TASK:
Copy whichever lines of the data hold the word "butt".

RECORDS:
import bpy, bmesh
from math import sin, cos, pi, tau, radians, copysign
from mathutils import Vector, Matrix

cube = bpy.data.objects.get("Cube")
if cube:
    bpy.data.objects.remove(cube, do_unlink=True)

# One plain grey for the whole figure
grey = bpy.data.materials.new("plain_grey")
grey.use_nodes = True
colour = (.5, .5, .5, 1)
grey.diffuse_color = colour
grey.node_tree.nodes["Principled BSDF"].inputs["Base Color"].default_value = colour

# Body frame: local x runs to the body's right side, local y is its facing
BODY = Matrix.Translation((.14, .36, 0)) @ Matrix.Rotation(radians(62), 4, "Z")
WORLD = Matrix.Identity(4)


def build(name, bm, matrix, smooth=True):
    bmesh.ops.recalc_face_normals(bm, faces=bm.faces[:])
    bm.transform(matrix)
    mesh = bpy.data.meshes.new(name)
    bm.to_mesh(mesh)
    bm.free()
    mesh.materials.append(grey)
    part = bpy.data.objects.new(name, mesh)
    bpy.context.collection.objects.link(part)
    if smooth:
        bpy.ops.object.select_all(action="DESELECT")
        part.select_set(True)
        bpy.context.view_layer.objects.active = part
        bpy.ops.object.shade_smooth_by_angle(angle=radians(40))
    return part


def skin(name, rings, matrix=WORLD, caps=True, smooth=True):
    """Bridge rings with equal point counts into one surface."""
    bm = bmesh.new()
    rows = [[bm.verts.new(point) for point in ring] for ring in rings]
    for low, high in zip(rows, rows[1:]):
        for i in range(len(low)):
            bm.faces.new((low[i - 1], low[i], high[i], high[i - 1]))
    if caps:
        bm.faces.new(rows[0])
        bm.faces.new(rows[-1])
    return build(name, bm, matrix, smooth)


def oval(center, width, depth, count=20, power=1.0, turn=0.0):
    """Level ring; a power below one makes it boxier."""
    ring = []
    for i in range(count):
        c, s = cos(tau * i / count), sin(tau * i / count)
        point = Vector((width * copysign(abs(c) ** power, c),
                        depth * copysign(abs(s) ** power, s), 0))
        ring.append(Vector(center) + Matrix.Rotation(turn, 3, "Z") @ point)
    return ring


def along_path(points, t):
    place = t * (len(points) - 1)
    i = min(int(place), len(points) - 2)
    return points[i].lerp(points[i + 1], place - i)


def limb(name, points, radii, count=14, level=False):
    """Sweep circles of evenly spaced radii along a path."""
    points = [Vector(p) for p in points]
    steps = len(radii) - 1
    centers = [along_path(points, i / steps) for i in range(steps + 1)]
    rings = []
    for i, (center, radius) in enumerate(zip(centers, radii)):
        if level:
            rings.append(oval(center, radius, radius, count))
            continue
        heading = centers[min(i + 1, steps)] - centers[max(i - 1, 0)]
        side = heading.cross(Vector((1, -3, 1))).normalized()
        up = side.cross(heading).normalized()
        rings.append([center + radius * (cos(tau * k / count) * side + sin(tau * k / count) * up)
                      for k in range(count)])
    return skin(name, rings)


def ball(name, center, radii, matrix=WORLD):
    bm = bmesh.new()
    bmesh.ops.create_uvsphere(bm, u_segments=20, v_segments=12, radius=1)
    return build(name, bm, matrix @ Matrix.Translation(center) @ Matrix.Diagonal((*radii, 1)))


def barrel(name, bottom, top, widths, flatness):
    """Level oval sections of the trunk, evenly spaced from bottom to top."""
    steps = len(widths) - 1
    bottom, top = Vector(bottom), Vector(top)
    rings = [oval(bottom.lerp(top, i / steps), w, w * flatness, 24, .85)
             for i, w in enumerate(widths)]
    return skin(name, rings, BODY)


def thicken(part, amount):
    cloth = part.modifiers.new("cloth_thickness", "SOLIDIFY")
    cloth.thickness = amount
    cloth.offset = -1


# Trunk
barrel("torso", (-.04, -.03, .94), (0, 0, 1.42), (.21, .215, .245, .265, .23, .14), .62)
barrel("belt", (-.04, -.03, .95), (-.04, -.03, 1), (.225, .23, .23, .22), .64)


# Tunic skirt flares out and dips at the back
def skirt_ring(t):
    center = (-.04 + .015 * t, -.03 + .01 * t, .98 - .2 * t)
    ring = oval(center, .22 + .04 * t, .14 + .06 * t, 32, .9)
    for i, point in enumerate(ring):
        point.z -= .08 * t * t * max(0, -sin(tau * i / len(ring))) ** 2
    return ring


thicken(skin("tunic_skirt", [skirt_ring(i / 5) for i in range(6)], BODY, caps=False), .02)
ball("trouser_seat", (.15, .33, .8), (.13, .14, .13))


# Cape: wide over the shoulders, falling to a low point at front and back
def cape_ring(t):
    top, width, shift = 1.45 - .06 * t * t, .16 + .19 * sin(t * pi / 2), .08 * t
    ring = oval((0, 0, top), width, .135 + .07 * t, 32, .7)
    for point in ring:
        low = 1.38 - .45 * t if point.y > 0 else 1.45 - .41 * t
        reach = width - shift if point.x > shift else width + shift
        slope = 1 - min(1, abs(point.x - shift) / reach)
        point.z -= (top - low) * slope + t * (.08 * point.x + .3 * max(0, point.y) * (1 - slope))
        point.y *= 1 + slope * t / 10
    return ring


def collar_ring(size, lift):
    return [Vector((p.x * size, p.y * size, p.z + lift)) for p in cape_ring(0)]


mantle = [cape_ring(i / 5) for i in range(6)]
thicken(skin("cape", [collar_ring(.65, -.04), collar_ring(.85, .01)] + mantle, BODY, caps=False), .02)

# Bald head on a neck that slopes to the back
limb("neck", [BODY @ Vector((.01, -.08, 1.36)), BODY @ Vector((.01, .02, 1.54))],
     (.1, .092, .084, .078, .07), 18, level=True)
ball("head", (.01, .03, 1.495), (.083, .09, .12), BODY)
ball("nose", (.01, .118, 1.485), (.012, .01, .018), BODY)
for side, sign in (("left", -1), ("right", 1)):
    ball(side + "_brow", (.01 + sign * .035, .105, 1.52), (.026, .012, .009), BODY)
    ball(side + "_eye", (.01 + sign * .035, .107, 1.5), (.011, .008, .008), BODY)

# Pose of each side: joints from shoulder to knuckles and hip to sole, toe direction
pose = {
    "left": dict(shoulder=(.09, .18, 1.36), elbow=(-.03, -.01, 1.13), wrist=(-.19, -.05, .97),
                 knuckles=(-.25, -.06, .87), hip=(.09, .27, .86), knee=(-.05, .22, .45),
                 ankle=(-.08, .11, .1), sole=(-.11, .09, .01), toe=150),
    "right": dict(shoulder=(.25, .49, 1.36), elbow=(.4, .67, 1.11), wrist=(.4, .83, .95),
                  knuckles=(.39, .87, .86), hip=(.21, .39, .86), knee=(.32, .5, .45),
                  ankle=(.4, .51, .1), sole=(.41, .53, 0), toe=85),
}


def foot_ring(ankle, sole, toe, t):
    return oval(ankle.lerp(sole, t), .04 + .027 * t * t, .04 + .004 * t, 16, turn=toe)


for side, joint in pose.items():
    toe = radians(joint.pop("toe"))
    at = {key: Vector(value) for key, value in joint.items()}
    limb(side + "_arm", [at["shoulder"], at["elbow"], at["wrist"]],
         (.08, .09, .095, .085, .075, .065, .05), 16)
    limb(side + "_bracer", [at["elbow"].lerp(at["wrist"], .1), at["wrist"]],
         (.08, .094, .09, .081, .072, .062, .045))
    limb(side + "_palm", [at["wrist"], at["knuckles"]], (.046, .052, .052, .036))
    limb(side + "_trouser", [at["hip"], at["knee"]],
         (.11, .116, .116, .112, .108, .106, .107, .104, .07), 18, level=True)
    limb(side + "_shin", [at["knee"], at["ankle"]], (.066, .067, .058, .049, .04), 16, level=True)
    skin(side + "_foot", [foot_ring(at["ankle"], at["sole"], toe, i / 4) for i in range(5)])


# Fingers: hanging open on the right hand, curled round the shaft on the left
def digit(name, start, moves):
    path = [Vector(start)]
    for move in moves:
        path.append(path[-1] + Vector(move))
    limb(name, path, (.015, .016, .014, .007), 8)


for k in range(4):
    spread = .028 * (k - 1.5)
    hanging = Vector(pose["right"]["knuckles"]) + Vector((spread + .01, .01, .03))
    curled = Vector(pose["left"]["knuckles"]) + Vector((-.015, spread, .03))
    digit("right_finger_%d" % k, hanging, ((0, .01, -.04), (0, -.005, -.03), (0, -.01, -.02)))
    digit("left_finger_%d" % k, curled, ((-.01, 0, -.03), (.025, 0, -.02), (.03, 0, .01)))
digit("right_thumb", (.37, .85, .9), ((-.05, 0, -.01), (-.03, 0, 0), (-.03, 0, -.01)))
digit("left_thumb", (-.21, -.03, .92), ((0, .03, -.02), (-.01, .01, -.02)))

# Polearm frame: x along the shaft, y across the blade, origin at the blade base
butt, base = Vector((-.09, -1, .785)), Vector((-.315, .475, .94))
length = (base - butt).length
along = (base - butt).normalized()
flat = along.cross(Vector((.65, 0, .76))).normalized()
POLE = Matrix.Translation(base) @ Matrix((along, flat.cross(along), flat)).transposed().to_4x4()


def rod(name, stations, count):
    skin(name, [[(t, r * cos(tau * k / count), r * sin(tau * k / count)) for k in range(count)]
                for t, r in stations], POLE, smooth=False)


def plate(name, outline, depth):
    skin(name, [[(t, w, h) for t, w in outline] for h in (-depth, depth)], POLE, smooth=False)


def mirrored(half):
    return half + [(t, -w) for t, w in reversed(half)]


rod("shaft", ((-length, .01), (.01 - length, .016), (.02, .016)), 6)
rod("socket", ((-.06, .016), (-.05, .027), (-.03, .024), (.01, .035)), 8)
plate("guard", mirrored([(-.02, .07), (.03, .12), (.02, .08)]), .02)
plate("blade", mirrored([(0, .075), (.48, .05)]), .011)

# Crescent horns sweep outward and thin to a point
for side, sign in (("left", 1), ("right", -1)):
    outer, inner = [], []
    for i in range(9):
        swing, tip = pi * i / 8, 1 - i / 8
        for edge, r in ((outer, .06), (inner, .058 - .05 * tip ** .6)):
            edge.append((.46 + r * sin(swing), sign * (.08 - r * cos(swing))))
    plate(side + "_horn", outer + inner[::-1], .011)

WRITTEN SOLUTION:
butt, base = Vector((-.09, -1, .785)), Vector((-.315, .475, .94))
length = (base - butt).length
along = (base - butt).normalized()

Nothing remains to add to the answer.